Supplied records Start Marker

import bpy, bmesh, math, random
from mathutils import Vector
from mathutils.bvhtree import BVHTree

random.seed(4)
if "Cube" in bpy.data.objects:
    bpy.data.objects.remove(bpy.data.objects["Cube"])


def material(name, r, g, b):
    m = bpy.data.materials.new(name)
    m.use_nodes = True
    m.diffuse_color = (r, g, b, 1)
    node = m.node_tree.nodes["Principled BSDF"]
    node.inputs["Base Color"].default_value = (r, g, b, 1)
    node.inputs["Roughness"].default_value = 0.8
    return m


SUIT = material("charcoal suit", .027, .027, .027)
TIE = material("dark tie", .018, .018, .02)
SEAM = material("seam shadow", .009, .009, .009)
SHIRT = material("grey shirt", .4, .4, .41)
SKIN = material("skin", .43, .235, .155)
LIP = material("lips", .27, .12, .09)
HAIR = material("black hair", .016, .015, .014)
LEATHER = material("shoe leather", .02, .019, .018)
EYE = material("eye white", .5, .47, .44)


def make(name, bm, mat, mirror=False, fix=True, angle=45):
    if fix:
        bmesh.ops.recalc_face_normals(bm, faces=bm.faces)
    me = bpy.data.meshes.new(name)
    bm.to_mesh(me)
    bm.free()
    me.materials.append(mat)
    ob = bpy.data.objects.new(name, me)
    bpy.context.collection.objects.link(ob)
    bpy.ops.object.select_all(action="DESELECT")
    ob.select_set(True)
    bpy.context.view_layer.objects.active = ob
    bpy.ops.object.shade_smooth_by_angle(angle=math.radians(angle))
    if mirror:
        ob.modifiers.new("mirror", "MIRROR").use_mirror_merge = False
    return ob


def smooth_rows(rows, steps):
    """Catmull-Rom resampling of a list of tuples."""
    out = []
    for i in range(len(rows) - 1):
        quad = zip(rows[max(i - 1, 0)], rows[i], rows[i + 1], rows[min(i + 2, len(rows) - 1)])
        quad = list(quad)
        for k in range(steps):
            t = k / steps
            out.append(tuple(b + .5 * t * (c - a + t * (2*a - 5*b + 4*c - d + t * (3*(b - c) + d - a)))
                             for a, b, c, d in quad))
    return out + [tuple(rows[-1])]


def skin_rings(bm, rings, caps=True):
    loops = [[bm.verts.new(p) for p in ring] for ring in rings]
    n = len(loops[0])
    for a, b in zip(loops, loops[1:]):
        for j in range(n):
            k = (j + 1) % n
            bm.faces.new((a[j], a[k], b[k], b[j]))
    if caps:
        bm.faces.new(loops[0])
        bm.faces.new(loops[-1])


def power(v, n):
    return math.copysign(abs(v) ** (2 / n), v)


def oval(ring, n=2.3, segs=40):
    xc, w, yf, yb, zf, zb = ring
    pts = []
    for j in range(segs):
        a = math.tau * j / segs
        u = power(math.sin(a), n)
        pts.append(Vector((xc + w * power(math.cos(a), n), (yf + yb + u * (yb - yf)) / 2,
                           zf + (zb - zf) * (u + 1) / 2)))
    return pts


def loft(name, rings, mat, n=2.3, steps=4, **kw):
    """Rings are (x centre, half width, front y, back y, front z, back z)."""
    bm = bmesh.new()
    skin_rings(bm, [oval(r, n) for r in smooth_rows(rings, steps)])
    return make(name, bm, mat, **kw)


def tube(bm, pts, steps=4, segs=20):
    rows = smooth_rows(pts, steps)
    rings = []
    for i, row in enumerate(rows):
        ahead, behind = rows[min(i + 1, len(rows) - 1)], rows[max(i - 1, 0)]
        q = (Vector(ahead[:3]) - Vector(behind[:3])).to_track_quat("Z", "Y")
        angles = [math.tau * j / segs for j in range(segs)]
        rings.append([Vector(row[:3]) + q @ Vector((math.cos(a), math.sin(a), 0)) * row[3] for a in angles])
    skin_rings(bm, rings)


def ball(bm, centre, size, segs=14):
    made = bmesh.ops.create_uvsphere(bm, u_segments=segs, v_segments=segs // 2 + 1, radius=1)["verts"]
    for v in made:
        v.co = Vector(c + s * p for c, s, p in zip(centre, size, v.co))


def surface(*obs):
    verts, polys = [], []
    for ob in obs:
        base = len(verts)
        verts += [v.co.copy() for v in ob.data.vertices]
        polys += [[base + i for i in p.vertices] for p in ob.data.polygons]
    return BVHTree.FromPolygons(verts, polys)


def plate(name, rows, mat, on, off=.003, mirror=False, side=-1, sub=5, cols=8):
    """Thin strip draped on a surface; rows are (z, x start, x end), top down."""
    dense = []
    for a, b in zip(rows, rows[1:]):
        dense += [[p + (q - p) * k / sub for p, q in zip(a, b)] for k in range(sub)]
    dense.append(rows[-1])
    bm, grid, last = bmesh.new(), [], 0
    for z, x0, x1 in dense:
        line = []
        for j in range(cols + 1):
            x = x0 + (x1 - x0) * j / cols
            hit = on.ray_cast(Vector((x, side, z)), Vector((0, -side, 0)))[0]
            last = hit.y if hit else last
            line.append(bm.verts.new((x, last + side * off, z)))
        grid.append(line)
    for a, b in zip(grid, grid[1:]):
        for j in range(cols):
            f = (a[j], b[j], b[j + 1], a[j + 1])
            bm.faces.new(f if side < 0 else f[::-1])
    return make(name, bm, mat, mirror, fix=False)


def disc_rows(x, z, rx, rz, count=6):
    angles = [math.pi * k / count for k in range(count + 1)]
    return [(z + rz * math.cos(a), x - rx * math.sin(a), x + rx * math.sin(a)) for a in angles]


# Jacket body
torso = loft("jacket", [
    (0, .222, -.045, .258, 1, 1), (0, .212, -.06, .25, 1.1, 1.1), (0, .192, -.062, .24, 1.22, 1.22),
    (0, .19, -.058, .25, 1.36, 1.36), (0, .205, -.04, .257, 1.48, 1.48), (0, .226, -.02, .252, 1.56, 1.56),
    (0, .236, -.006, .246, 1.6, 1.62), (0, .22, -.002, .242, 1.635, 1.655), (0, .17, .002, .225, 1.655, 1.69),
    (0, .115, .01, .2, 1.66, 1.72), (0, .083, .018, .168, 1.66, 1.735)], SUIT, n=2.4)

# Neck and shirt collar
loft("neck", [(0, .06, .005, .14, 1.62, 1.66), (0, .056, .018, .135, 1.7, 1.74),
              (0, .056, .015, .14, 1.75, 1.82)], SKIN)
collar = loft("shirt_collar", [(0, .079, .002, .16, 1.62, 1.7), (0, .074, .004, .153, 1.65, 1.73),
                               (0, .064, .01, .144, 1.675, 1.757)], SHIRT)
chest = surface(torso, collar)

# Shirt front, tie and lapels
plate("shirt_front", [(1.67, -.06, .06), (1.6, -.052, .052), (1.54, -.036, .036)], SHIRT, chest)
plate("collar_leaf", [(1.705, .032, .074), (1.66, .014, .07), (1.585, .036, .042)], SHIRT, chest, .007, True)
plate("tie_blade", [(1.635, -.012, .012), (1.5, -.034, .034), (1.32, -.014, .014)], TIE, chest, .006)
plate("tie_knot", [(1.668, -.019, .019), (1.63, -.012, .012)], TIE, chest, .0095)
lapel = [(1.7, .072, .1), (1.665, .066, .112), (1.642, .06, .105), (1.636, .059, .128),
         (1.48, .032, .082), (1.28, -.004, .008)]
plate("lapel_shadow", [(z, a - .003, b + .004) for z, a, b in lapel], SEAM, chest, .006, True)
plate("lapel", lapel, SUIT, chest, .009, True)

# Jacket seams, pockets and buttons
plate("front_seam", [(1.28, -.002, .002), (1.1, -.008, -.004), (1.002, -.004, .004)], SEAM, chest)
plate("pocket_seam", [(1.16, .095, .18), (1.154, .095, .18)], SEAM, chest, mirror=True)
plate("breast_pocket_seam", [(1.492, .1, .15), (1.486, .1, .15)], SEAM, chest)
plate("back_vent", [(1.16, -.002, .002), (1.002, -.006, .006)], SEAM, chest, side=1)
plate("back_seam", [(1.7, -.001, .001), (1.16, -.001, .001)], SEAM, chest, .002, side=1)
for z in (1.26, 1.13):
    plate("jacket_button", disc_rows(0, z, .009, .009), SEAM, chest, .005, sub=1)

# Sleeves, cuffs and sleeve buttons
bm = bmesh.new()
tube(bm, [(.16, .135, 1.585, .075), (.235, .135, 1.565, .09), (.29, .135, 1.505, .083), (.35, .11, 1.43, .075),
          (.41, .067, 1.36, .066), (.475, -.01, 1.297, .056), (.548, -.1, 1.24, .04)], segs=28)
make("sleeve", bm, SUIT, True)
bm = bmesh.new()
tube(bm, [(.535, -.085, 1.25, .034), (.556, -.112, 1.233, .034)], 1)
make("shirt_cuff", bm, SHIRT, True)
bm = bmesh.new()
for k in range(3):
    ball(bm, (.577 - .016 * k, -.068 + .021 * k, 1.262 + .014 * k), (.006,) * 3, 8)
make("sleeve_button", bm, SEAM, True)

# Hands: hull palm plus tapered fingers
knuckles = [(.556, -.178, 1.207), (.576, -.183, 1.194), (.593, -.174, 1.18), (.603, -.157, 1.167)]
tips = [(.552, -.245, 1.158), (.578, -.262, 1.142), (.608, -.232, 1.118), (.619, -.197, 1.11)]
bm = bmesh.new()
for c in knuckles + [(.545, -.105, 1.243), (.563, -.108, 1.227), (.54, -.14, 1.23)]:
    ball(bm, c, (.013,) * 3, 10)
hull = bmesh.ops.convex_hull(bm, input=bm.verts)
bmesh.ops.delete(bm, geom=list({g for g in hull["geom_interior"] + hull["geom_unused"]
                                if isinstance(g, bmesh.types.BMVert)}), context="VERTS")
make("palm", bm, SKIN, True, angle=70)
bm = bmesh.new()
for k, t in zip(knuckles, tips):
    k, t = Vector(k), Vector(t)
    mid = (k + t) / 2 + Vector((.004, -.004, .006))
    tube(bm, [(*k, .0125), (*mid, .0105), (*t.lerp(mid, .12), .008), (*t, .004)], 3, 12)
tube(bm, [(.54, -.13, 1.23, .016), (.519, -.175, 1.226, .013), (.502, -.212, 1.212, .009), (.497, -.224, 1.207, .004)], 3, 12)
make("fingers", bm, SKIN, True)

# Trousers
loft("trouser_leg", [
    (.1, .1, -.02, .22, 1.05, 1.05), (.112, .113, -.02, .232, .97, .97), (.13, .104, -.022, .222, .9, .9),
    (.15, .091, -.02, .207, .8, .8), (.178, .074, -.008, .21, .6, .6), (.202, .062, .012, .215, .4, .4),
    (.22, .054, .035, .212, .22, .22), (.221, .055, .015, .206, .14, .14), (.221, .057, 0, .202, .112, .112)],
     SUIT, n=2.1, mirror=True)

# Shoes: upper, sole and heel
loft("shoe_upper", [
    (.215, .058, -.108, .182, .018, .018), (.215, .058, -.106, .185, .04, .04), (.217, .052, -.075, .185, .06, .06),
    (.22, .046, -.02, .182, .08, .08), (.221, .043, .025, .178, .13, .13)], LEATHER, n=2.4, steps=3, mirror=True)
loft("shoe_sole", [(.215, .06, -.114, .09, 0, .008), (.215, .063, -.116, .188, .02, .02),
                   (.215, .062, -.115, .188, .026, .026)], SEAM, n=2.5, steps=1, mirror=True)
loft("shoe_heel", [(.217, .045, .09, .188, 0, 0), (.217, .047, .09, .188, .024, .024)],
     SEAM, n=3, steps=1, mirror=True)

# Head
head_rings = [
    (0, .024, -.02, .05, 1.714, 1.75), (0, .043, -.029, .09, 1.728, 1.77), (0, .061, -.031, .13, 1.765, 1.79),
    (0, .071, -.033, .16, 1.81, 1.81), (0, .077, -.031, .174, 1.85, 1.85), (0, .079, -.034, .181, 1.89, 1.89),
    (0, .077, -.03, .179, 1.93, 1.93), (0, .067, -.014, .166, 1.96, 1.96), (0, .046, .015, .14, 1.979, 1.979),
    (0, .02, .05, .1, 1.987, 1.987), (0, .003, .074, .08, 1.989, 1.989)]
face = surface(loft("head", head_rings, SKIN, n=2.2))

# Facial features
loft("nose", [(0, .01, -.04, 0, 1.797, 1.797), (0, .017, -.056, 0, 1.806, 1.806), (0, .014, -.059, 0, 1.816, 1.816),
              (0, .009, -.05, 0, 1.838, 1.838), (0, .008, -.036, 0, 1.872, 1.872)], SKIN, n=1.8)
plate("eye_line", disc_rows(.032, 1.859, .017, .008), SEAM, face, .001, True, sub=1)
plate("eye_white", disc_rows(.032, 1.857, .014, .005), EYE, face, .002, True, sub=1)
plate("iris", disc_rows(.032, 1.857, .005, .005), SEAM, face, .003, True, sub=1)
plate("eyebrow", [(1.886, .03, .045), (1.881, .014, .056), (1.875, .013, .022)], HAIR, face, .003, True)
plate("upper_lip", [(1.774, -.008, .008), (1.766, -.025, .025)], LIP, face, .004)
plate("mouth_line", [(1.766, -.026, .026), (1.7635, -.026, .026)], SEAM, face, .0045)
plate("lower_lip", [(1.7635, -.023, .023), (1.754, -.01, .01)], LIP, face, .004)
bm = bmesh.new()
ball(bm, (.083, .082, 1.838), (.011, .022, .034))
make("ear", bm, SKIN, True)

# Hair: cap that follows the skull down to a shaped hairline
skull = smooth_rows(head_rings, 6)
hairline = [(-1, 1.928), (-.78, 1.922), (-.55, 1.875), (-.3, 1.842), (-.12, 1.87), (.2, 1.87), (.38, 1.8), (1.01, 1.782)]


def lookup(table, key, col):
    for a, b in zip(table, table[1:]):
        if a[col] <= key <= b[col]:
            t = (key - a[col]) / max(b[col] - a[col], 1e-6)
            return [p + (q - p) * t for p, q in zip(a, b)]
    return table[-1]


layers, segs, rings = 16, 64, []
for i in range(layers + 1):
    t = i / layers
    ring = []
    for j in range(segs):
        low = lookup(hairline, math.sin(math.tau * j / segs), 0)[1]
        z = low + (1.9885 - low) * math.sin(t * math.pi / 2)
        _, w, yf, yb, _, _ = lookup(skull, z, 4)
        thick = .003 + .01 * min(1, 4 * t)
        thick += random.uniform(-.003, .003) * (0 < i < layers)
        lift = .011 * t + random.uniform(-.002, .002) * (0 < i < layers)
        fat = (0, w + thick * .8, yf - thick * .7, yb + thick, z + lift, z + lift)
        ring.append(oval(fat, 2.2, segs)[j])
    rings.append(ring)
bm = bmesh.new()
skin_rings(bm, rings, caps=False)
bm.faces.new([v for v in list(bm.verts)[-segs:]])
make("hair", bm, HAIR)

Supplied records End Marker

> _Work task_
Find the count of lines in the data above where the word "oval" occurs, and write down only that count.

> _Output for this task_
3